**What is expected**
Across all lines of the entries, tally those with the word "return" in them. The reply is the tally, by itself.

**Provided records**
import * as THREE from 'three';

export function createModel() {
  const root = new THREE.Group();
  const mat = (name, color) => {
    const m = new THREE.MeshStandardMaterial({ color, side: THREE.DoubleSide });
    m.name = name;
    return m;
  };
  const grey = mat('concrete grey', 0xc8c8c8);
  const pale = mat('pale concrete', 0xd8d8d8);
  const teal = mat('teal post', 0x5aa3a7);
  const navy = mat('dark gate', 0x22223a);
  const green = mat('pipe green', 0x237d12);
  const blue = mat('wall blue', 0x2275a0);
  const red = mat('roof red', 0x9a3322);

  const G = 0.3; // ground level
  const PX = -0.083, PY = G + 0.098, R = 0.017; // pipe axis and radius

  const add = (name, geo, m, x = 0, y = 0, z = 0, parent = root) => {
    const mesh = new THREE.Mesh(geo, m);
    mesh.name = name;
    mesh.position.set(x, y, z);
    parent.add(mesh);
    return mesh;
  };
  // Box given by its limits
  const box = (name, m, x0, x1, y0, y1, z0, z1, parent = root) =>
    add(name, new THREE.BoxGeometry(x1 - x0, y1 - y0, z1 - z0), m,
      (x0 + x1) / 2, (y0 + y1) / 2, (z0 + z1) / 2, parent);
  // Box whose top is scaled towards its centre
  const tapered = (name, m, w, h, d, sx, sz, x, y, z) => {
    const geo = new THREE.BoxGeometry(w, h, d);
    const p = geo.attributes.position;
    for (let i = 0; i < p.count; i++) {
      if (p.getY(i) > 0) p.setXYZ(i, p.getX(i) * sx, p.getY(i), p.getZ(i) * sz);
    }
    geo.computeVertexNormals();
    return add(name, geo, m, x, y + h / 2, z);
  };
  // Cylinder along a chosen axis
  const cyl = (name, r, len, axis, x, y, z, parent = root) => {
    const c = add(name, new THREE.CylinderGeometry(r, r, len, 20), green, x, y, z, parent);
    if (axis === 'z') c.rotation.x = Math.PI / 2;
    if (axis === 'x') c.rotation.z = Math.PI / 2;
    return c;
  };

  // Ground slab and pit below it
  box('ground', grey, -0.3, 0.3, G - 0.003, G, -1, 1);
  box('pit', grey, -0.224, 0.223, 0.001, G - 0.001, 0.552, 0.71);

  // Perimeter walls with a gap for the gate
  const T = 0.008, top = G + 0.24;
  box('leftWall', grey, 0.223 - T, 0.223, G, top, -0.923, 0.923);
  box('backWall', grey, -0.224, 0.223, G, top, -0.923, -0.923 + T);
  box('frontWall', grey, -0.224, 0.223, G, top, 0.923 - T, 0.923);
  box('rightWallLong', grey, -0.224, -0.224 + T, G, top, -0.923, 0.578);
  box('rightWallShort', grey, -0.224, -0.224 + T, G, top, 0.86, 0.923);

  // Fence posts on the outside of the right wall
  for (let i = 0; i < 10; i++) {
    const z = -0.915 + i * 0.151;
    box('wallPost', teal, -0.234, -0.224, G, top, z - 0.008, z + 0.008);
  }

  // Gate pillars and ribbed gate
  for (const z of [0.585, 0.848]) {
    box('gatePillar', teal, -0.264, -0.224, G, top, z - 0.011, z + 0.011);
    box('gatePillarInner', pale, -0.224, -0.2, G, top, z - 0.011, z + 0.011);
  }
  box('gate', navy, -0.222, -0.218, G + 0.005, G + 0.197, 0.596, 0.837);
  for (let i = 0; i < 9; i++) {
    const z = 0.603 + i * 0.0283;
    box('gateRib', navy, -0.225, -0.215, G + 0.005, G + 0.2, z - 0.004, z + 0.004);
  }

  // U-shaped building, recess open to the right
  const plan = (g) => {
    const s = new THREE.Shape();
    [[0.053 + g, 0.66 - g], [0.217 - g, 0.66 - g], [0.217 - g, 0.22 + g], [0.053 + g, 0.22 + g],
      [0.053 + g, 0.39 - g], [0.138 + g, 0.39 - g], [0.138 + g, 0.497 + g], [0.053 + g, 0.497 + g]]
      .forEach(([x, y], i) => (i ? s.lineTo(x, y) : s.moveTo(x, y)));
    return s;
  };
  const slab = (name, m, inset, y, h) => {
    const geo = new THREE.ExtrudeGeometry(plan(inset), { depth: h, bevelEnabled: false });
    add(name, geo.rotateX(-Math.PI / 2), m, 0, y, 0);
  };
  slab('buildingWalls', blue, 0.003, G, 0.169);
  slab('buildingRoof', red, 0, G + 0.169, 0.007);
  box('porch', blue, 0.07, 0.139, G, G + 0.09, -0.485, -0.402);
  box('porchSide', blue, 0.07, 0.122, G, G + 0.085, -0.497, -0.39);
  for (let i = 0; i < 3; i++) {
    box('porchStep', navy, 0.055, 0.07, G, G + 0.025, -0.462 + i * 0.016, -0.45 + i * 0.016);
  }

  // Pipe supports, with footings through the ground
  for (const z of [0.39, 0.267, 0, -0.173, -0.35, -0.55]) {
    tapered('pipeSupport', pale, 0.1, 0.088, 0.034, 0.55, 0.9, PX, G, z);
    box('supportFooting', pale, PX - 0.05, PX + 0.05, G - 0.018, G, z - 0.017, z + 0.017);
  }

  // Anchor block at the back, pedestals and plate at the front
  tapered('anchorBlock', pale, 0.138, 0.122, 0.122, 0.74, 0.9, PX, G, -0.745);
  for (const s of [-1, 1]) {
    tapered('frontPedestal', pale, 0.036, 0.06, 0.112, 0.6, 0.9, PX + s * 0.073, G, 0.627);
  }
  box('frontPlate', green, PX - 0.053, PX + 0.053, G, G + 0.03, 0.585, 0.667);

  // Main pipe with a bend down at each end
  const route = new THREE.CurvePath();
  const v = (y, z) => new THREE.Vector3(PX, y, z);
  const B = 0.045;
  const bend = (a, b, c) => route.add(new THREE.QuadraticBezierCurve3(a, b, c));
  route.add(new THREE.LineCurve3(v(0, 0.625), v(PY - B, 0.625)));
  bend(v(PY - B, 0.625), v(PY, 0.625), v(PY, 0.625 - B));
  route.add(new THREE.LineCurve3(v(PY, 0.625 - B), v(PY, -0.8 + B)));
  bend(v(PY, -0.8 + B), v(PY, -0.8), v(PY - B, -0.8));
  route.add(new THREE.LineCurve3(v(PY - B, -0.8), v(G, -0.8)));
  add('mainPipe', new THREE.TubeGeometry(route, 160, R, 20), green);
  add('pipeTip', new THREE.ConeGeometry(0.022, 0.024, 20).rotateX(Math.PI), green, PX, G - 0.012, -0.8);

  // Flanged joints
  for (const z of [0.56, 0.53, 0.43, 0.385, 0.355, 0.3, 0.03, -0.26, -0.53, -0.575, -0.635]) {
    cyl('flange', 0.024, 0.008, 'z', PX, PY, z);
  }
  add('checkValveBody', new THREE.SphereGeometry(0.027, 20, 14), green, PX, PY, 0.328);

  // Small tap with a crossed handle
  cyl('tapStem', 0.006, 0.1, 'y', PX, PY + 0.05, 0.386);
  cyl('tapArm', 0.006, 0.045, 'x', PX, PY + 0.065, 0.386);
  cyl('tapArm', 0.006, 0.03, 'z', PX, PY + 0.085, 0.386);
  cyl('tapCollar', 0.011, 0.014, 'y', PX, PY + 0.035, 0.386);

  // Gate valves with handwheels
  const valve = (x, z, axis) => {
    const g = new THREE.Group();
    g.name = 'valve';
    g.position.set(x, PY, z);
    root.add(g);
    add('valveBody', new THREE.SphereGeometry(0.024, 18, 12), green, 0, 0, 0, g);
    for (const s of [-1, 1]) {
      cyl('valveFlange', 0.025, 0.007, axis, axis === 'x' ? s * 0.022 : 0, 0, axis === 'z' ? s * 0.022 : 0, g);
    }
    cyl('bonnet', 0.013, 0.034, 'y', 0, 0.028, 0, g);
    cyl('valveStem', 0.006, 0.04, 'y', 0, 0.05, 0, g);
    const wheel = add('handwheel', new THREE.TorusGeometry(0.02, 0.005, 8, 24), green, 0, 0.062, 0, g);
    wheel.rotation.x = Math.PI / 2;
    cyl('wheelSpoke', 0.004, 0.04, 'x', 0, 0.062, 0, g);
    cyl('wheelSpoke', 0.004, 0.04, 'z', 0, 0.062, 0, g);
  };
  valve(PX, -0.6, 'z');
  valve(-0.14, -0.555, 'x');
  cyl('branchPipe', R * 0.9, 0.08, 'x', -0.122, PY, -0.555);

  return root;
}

**Result of this exercise**
6